evaluation of backpacking stoves and their objective performance,
this study showsn the way that stove weight fluctuates over time
on a 28 day fuel resupply.
The top line graph shows
the weight of the stove and remaining fuel day by day. The bar chart
shows the cumulative weight of your stove and fuel as a function
of time. It was determined by adding the base weight of the stove
and remaining fuel for each day of the trip. It assumes that you
use your stove once per day to heat two cups of water to a boil.
The canister stove weights were determined from a new 7.8 oz canister.
In previous tests, all canister stoves using the standard thread
size (Primus, MSR, SnowPeak) tested had the same efficiency.
can see that the clear loser here is the whisperlite with a total
weight carried over time of 595 oz / 28 days, which averages 21
oz per day. Though it is one of the most efficient of the stoves
(.25 oz fuel/pint boiled), the fact that the stove, bottle, and
pump weigh so much more than the other stoves really adds up over
time. The double wall stove's relatively poor efficiency adds up
over time, despite the fact that the weight of the stove itself
is very small: 415 oz / 28 days = 16.6 oz/day average. The canister

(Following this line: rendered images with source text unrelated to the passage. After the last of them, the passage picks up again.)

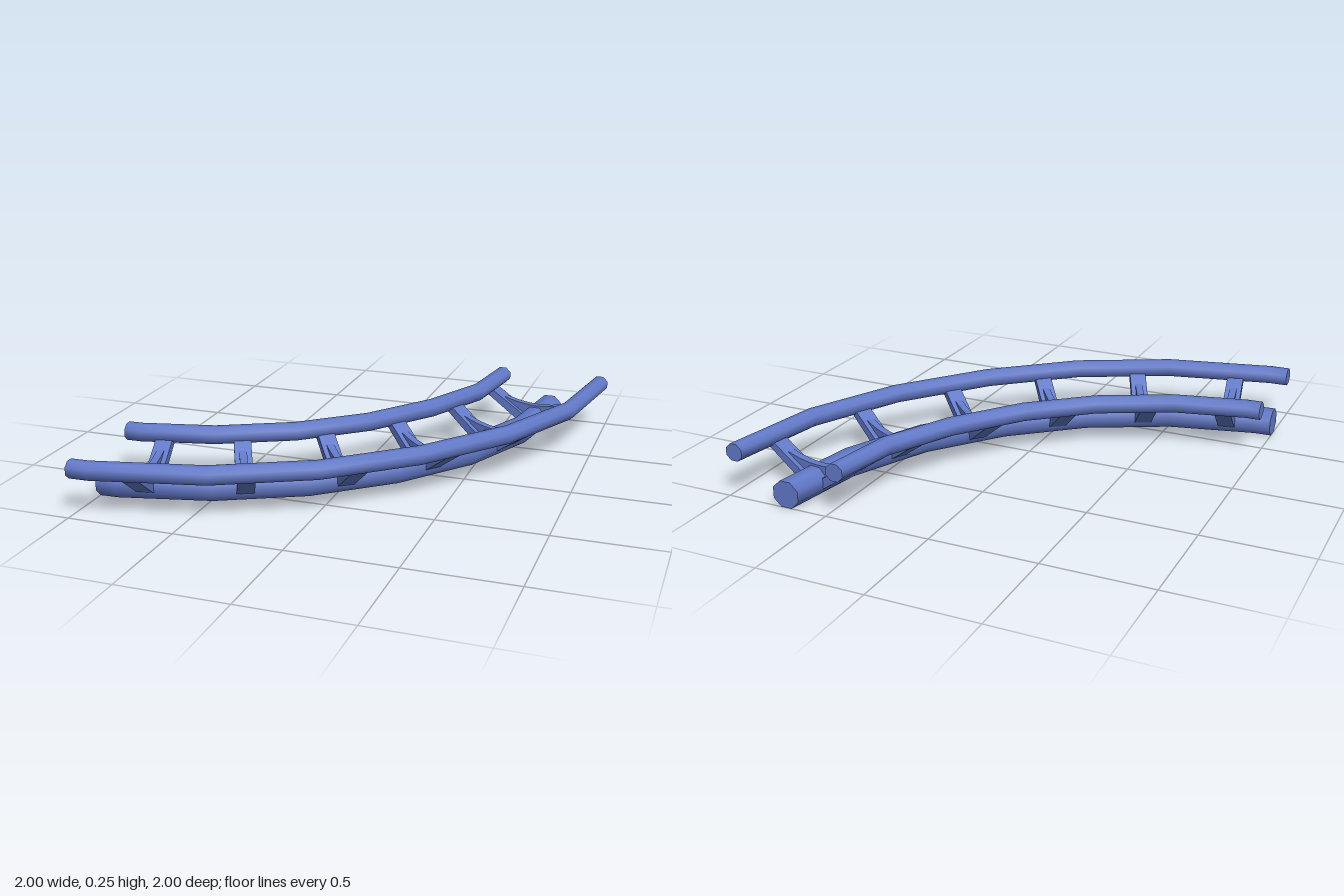
import * as THREE from 'three';

const blue = new THREE.MeshStandardMaterial({ color: 0x6279c8 });
blue.name = 'track blue';
const SIDES = 8;

// Sweeps an octagon along a level polyline of [x, z] points with mitred joints;
// the ends are cut square to the x and z axes.
function makePipe(name, path, y, apothem) {
  const radius = apothem / Math.cos(Math.PI / SIDES);
  const last = path.length - 1;
  const sideNormal = (i) => {
    const dx = path[i + 1][0] - path[i][0], dz = path[i + 1][1] - path[i][1];
    return new THREE.Vector2(-dz, dx).normalize();
  };
  const pos = [], index = [];
  const ring = (i) => {
    const n = sideNormal(Math.min(i, last - 1));
    let m;
    if (i === 0) m = new THREE.Vector2(0, 1);
    else if (i === last) m = new THREE.Vector2(1, 0);
    else m = n.clone().add(sideNormal(i - 1)).normalize();
    m.divideScalar(m.dot(n));
    for (let j = 0; j < SIDES; j++) {
      const a = ((j + 0.5) / SIDES) * Math.PI * 2;
      const r = radius * Math.cos(a);
      pos.push(path[i][0] + m.x * r, y + radius * Math.sin(a), path[i][1] + m.y * r);
    }
  };
  for (let i = 0; i <= last; i++) ring(i);
  for (let i = 0; i < last; i++) {
    for (let j = 0; j < SIDES; j++) {
      const k = (j + 1) % SIDES;
      const a = i * SIDES + j, b = a + SIDES, c = i * SIDES + k, d = c + SIDES;
      index.push(a, b, c, b, d, c);
    }
  }
  // End caps with their own vertices, so the rim stays sharp
  for (const end of [0, last]) {
    const base = pos.length / 3;
    ring(end);
    for (let j = 1; j < SIDES - 1; j++) {
      if (end === 0) index.push(base, base + j, base + j + 1);
      else index.push(base, base + j + 1, base + j);
    }
  }
  const geo = new THREE.BufferGeometry();
  geo.setAttribute('position', new THREE.Float32BufferAttribute(pos, 3));
  geo.setIndex(index);
  geo.computeVertexNormals();
  const mesh = new THREE.Mesh(geo, blue);
  mesh.name = name;
  return mesh;
}

// Extrudes a profile centred on its own plane
function makePlate(name, shape, depth) {
  const geo = new THREE.ExtrudeGeometry(shape, { depth, bevelEnabled: false, curveSegments: 8 });
  geo.translate(0, 0, -depth / 2);
  const mesh = new THREE.Mesh(geo, blue);
  mesh.name = name;
  return mesh;
}

function makeTie() {
  const tie = new THREE.Group();
  tie.name = 'crossTie';

  // V-shaped arms from the spine up to both rails
  const arms = new THREE.Shape([
    [-0.25, 0.17], [-0.06, 0.04], [0.06, 0.04], [0.25, 0.17],
    [0.25, 0.212], [0.06, 0.092], [-0.06, 0.092], [-0.25, 0.212],
  ].map(([x, y]) => new THREE.Vector2(x, y)));
  tie.add(makePlate('tieArms', arms, 0.08));

  // Narrow web with a dished top, filling the V
  const web = new THREE.Shape();
  web.moveTo(-0.165, 0.161);
  web.lineTo(-0.05, 0.07);
  web.lineTo(0.05, 0.07);
  web.lineTo(0.165, 0.161);
  web.quadraticCurveTo(0, 0.11, -0.165, 0.161);
  tie.add(makePlate('tieWeb', web, 0.035));
  return tie;
}

export function createModel() {
  const model = new THREE.Group();
  model.name = 'curvedTrack';

  // Two rails and the thicker spine below them
  model.add(makePipe('outerRail', [
    [-1, 0.955], [-0.91, 0.952], [-0.41, 0.838], [0.015, 0.622],
    [0.375, 0.31], [0.68, -0.08], [0.88, -0.51], [0.957, -1],
  ], 0.215, 0.04));
  model.add(makePipe('innerRail', [
    [-1, 0.442], [-0.93, 0.44], [-0.595, 0.363], [-0.26, 0.195],
    [0.016, -0.04], [0.24, -0.34], [0.393, -0.66], [0.444, -1],
  ], 0.215, 0.04));
  model.add(makePipe('spine', [
    [-1, 0.7], [-0.913, 0.696], [-0.5, 0.598], [-0.12, 0.406],
    [0.206, 0.131], [0.467, -0.206], [0.636, -0.59], [0.7, -1],
  ], 0.063, 0.062));

  // Ties: centre x, centre z and heading in degrees from +x towards +z
  const ties = [
    [-0.783, 0.66, 81], [-0.374, 0.531, 63.8], [0.002, 0.3, 51.4],
    [0.301, -0.01, 38.6], [0.543, -0.374, 24.4], [0.665, -0.793, 9],
  ];
  for (const [x, z, heading] of ties) {
    const tie = makeTie();
    tie.position.set(x, 0, z);
    tie.rotation.y = -THREE.MathUtils.degToRad(heading);
    model.add(tie);
  }
  return model;
}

stove and cat stove are neck and neck, a testament to the efficiency
of this homemade stove, at 12.4 oz/day and 11.5 oz/day respectively.
The surprise winner here is the Esbit stove at 7 oz/day. It consumes
the same mass of fuel as the most efficient of the stoves (canister
and white gas- .25 oz/pint boiled) but only weighs 3 oz.
thru-hikers have the opportunity to pick up some more fuel every
five days or so. It can be a pain to have to search down fuel at
every town stop, though, so most carry enough fuel to last for a
few stops. Nevertheless, it is possible to carry a smaller volume
of alcohol, fewer esbits, or a smaller 3.5 oz canister instead of
the 28 day supply.
Bottom Line: your choice of stove depends upon a few factors:
how well you can put up with the "fiddle factor", fuel
availability, the weather, and trip length. Of the three lightest
options (Cat, Esbit, and Canister stoves), none perform particularly
well in winter conditions. Even in temperatures around freezing,
the Cat and Esbit stoves will not perform particularly well. In
milder temperatures, however, the canister stove has the most hassle
free operation. Esbit will be the most affected by windy conditions,
and will cost the most to operate (about .25/day). The cat stove
has least expensive and most environmentally friendly fuel. Personally,
on a long distance hike I tire of having to fiddle with any piece
of gear and tracking down fuel, and go with the trouble-free, fast
cooking canister stove. Nevertheless, any one of these three stoves
would be a good choice. The whisperlite, despite being a well made
and solid performing stove, gets an enthusiastic thumbs down for
weight conscious long distance hikers.
Stoveless Can Be Heavier
There are a lot of people that are of the mind that not carrying a stove saves weight. I don't disagree with the concept; however, many of the no-cook foods then carried by the stoveless hikers end up being so much heavier due to water content that their weight savings dissolve. If you're considering going stoveless, do the math beforehand to make sure that it actually is going to be lighter.